It’s walking into the jaws of death,” I whispered. Two zebras had broken away from the herd and were moving through the tall grass toward three lions snoozing in the sun. One zebra lowered its head to graze. The other set a course straight for the lions.
Suddenly the dozing felines were alert. Heads raised, they watched lunch on the hoof come closer. One lioness crouched with the tip of its tail twitching. We could see the muscles bunching and releasing beneath her tawny coat as she stared intently at the zebra. Then, ever so slowly, she began to slink through the grass.
I was with a group of friends and family on safari in Tanzania’s Tarangire National Park. These weren’t the first lions and zebras we’d seen. But it was the first stalk and potential kill we’d witnessed. The silence in the jeep was palpable.
Then the lioness broke cover, racing toward the zebra. It turned to run but within a few strides the lion leapt and sunk its claws onto the black and white striped haunch. There was a collective “Oh!” from our vehicle. The zebra bucked and kicked with its rear legs causing the lion to lose its grip. It chased the fleeing animal for few metres, then gave up.
In the distance we saw the zebra limping and wondered if the deep, bloody gashes would become infected or attract other predators.
Although a similar colour, African lions are much bigger than cougars and live in large prides unlike the more solitary cougar. (We saw as many as 35 lions lounging together!) But the two species of big cats are equally opportunistic when it comes to prey.
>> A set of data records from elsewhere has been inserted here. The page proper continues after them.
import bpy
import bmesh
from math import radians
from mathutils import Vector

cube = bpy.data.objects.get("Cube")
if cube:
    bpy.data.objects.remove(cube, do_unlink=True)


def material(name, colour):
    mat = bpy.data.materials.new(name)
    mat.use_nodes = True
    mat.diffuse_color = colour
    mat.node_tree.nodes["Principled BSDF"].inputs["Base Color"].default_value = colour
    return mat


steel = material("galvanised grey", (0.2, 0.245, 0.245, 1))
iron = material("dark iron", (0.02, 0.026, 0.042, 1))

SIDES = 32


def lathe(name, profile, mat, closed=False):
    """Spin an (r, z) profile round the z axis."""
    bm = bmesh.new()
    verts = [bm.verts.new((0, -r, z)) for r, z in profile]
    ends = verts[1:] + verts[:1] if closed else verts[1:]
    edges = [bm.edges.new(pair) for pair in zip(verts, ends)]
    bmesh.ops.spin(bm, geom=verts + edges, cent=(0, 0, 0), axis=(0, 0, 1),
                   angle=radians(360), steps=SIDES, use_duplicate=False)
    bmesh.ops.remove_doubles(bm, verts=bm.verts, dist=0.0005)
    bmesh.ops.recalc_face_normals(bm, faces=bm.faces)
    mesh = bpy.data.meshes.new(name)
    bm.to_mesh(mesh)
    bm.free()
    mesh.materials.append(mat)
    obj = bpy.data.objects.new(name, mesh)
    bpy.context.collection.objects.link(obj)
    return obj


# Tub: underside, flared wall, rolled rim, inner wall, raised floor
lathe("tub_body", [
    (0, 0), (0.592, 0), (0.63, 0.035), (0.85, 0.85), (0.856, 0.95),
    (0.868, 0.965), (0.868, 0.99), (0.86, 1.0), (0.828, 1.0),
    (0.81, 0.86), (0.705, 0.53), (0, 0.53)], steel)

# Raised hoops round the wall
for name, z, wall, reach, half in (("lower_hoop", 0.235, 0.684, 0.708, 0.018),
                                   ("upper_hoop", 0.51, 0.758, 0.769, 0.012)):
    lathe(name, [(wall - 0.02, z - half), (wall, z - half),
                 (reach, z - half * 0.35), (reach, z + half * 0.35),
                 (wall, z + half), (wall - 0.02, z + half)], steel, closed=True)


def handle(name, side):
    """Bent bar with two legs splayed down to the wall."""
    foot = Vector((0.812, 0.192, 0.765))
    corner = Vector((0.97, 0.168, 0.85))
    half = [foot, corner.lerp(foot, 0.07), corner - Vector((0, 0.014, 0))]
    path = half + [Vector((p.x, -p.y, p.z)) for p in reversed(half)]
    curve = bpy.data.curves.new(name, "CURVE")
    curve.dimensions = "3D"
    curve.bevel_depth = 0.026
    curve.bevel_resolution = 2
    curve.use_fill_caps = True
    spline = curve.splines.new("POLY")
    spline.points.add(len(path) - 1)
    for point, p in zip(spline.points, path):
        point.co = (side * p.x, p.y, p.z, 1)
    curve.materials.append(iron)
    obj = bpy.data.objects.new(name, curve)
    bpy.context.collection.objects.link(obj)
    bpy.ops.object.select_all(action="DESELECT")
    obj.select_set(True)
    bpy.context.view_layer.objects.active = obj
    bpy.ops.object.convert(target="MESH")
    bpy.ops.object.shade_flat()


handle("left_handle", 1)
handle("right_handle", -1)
And the lion’s total focus and manner of approaching her prey was exactly how a cougar would respond to an unaware deer coming its way.
But the story wasn’t over yet. As the lioness sauntered back to her companions our guide said, “She’s coming back for a hug.” When the lion reached one of the others, she placed her head on its shoulder and the supine lion reached up to wrap her foreleg and paw around the other’s neck.
Mountain lions often hunt alone but on occasion a female with cubs or two young adults will tackle prey together. I wonder if cougars also provide consoling hugs if their prospective meal escapes?
Dogs chase cats and dogs that chase cougars seem to be particularly enthusiastic.
One of the most famous cougar hunters, former US president, Theodore Roosevelt, wrote about “dogs that climbed trees.” He said a bloodhound named Turk scrambled almost nine metres (30 feet) up a pinyon tree before plummeting to the ground. And a half-breed bulldog regularly went as high as six metres (20 feet) or more after cougars. Apparently, the branches broke the dogs’ falls as, no matter how far they fell, they continued to “climb trees.”
Winston Vickers, associate veterinarian at the UC Davis Wildlife Health Center, told me about a cougar that jumped out of a tree, landed in the middle of a pack of research tracking hounds, grabbed a dog by the head and took off. Of course, all the other hounds gave chase. One got close enough to grab the cougar by the tail. That was enough to make it drop the dog it was carrying. The dog survived but wasn’t keen on tracking cougars after that.
But until recently, I’d never heard of a dog catching a cougar by the tail and going up a tree. The footage on this short video clip is incredible. And yes, both the dog and cougar survived.
I picked Susan Ketchen up at 6:30 the morning of August 2. The car was loaded with chairs, coolers filled with snacks and boxes of books. We were headed to Telegraph Cove Resort on the northern end of Vancouver Island to participate in their annual outdoor market. Susan had copies of her Born ThatWayseries to sell and I had a box of my latest book, The Cougar: Beautiful, Wild and Dangerous.
Coming around a corner a little ways past Nimpkish Lake, I slowed as a deer was crossing the road ahead. Only it didn’t have long, skinny legs and wasn’t the right shape. It moved like a bear but wasn’t black. And then, as its hind end became the predominant view, we saw the tail and shouted, “It’s a cougar!”
It was HUGE and just languidly walking across the pavement, not in any hurry and not at all concerned about the approaching car. In fact, it never even glanced at us. We had time to watch the big paws strike the asphalt, observe the reddish tan fur and the super long tail with its distinctive black tip. And then – poof! It disappeared into a thin rim of bush alongside a clearcut. We were on a cougar high all day!
Due to its size and casual swagger, we think it was a mature male. And strangely, the only cougar my partner, Rick, has seen in the wild, was spotted not too far away about 20 years ago. He said that cat was also enormous and that the grace and speed of it running across the road in two bounds and then effortlessly leaping up a nine metre bank was incredible.
Although the time span makes it impossible that Rick and I saw the same cougar, it’s possible my sighting was the son or grandson of the one he saw. Either way, there’s no doubt that area is excellent cougar habitat.
And I wonder how many authors that have written books about cougars have seen one on the way to sell their book?
I’d forgotten about the Foreword Review’s IndieFab Nature Book of the Year nomination so was caught totally off guard when The Cougar received the gold award!
As always, I’m so grateful for the support and great work done by my publisher, Douglas & McIntyre and to all the people who so generously contributed their knowledge, experiences and photographs. The book wouldn’t exist without them.